The ideas were slippery but they greased the skids. Soon, the marks were ready to go along with anything. Shareholders consented to hundreds of millions in bonuses and stock options for key executives. Investors signed up for hedge funds, willingly giving managers "2% and 20%" for putting quarters in the slot machine for them. Taxpayers allowed huge tax cuts – widely believed to be aiding the wealthy – because they looked forward to the day when they would be wealthy too. And almost everyone, everywhere eagerly went on a spending spree, in the belief that this new, kindler, gentler capitalism would add wealth faster than they could get rid of it. And if they overspent, hyper-capitalism would soon catch up.

In public finance, this delusion led to Dick Cheney’s famous quip: "Deficits don’t matter." This, in turn, led to the greatest explosion of government red ink the planet had ever seen. During the first seven years of the George W. Bush administration, about $20 trillion was added to the U.S. ‘financing gap’ – more than under all America’s other presidents put together.

What was good for the top was good for the bottom. Private households, too, ran deficits of their own. Savings rates fell close to zero while U.S. household debt rose from less than $2 trillion in the first year of the Reagan administration to nearly $13 trillion in the 6th year of the present administration.

In Britain the story is about the same. Before the Thatcher revolution, household debt was about 65% of household income. By 1988, it had reached 100%. And by 2007, it was more than 150%.

When a consumer spends a dollar he earned, it is taken in as income to the businesses that receive it. But it offset by a cost too – a wage expense. But if the consumer spends a borrowed dollar, it comes to business like manna from heaven, with no balancing wage cost. Higher profits, greater leverage, more debt – it was all catnip to Wall Street. Financial assets were only 4.5 times GDP in 1980. Now they are 10 times as large. But that is nothing compared to the sugary confections of the credit industry. Credit default swaps, alone, are said to be worth $45 trillion.

The earnings of the financial sector equaled only 10% of total corporate earnings in 1980. By 2007, they made up 40% of the total, even though they still only employed 5% of the workforce.

But, "that game is now up," says the Economist. The "new" capitalism was a fraud. It didn’t make people rich. It only allowed them to get rich – or poor – depending on what they did with it. Americans used their economic freedom to ruin themselves. But that’s just the way capitalism really works. You don’t get what you expect…or what you want; you get what you deserve.

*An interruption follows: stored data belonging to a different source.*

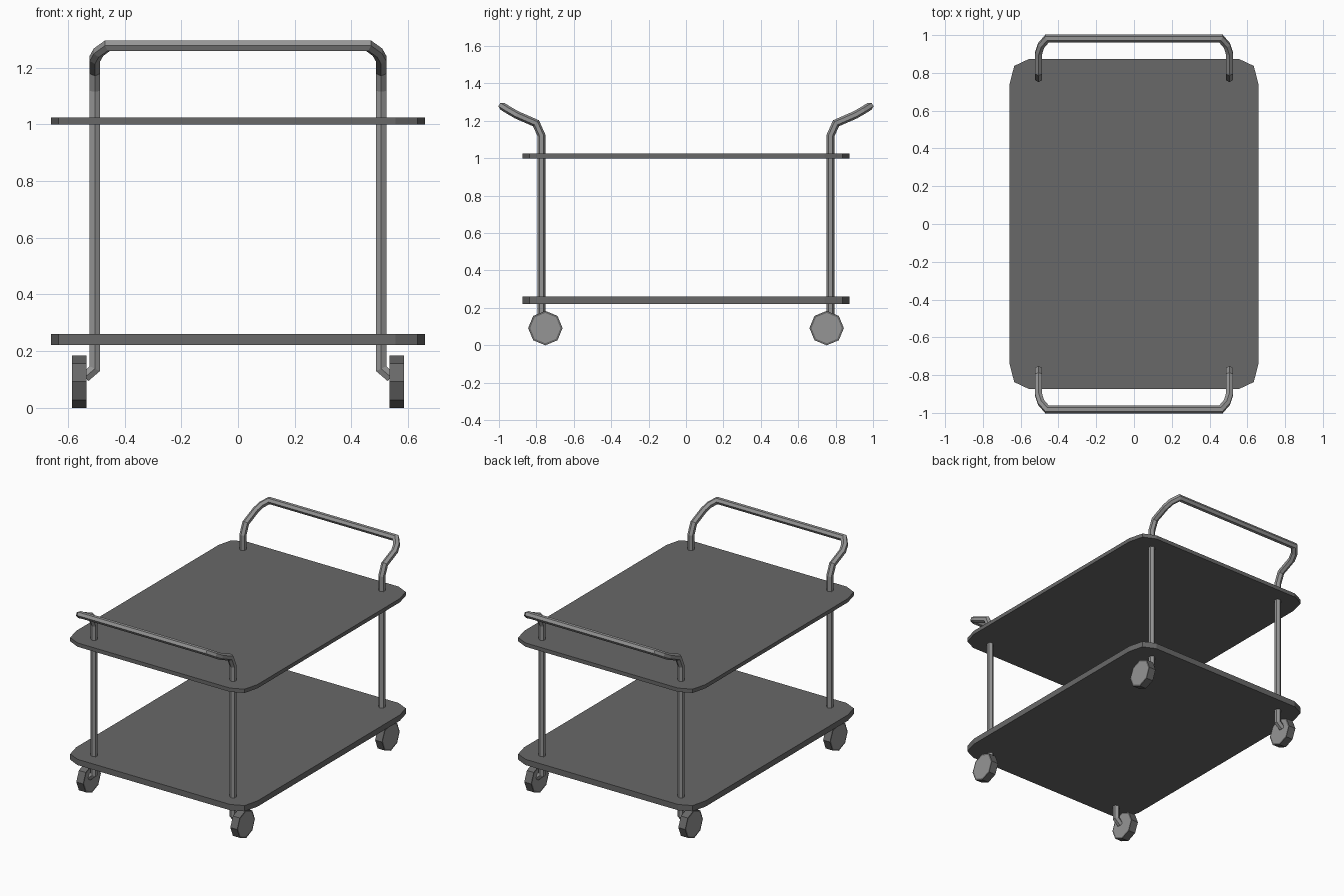
import bpy, bmesh, math
from mathutils import Vector

if "Cube" in bpy.data.objects:
    bpy.data.objects.remove(bpy.data.objects["Cube"])


def material(name, value):
    m = bpy.data.materials.new(name)
    m.diffuse_color = (value, value, value, 1)
    m.use_nodes = True
    m.node_tree.nodes["Principled BSDF"].inputs["Base Color"].default_value = m.diffuse_color
    return m


dark = material("dark_grey", 0.14)
steel = material("steel_grey", 0.30)


def finish(name, bm, *mats):
    bmesh.ops.recalc_face_normals(bm, faces=bm.faces)
    me = bpy.data.meshes.new(name)
    bm.to_mesh(me)
    bm.free()
    for m in mats:
        me.materials.append(m)
    ob = bpy.data.objects.new(name, me)
    bpy.context.collection.objects.link(ob)
    return ob


def loft(rings):
    bm = bmesh.new()
    vs = [[bm.verts.new(p) for p in r] for r in rings]
    n = len(vs[0])
    for a, b in zip(vs, vs[1:]):
        for i in range(n):
            j = (i + 1) % n
            bm.faces.new((a[i], a[j], b[j], b[i]))
    caps = [bm.faces.new(vs[0]), bm.faces.new(vs[-1])]
    return bm, caps


def tube(name, pts, r, sides=6):
    """Sweep a polygon along pts, mitred at each bend."""
    pts = [Vector(p) for p in pts]
    dirs = [(b - a).normalized() for a, b in zip(pts, pts[1:])]
    u = Vector((0, 1, 0))
    v = dirs[0].cross(u).normalized()
    angles = [math.tau * i / sides for i in range(sides)]
    ring = [pts[0] + (u * math.cos(a) + v * math.sin(a)) * r for a in angles]
    rings = [ring]
    for i in range(1, len(pts)):
        d = dirs[i - 1]
        n = d + dirs[i] if i < len(dirs) else d
        ring = [q + d * ((pts[i] - q).dot(n) / d.dot(n)) for q in ring]
        rings.append(ring)
    return finish(name, loft(rings)[0], steel)


def shelf(name, z0, z1):
    corner = [(0.659, 0.74), (0.634, 0.837), (0.555, 0.874)]
    outline = (corner + [(-x, y) for x, y in reversed(corner)]
               + [(-x, -y) for x, y in corner]
               + [(x, -y) for x, y in reversed(corner)])
    bm, _ = loft([[(x, y, z) for x, y in outline] for z in (z0, z1)])
    return finish(name, bm, dark)


def wheel(name, side, y, r=0.092):
    """Octagonal dark tyre with a lighter hub disc on each face."""
    angles = [i * math.pi / 4 for i in range(8)]
    bm, caps = loft([[(side * x, y + r * math.sin(a), r + r * math.cos(a))
                      for a in angles] for x in (0.535, 0.585)])
    bmesh.ops.recalc_face_normals(bm, faces=bm.faces)
    bmesh.ops.inset_individual(bm, faces=caps, thickness=0.011)
    for f in caps:
        f.material_index = 1
    return finish(name, bm, dark, steel)


# Trays
shelf("upper_shelf", 1.0, 1.025)
shelf("lower_shelf", 0.222, 0.26)

# Bent tube frames: caster stub, leg and half of the push handle
half = [(0.54, 0.772, 0.108), (0.505, 0.772, 0.138),
        (0.505, 0.772, 1.12), (0.505, 0.802, 1.187), (0.505, 0.905, 1.232),
        (0.492, 0.945, 1.255), (0.46, 0.982, 1.278)]
for end, s in (("front", -1), ("back", 1)):
    right = [(x, s * y, z) for x, y, z in half]
    left = [(-x, y, z) for x, y, z in reversed(right)]
    tube(end + "_frame", right + left, 0.021)

    # Wheels outside the legs
    for side, k in (("left", -1), ("right", 1)):
        wheel(f"{end}_{side}_wheel", k, s * 0.752)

Enjoy your weekend,

Bill Bonner
The Daily Reckoning
March 28, 2008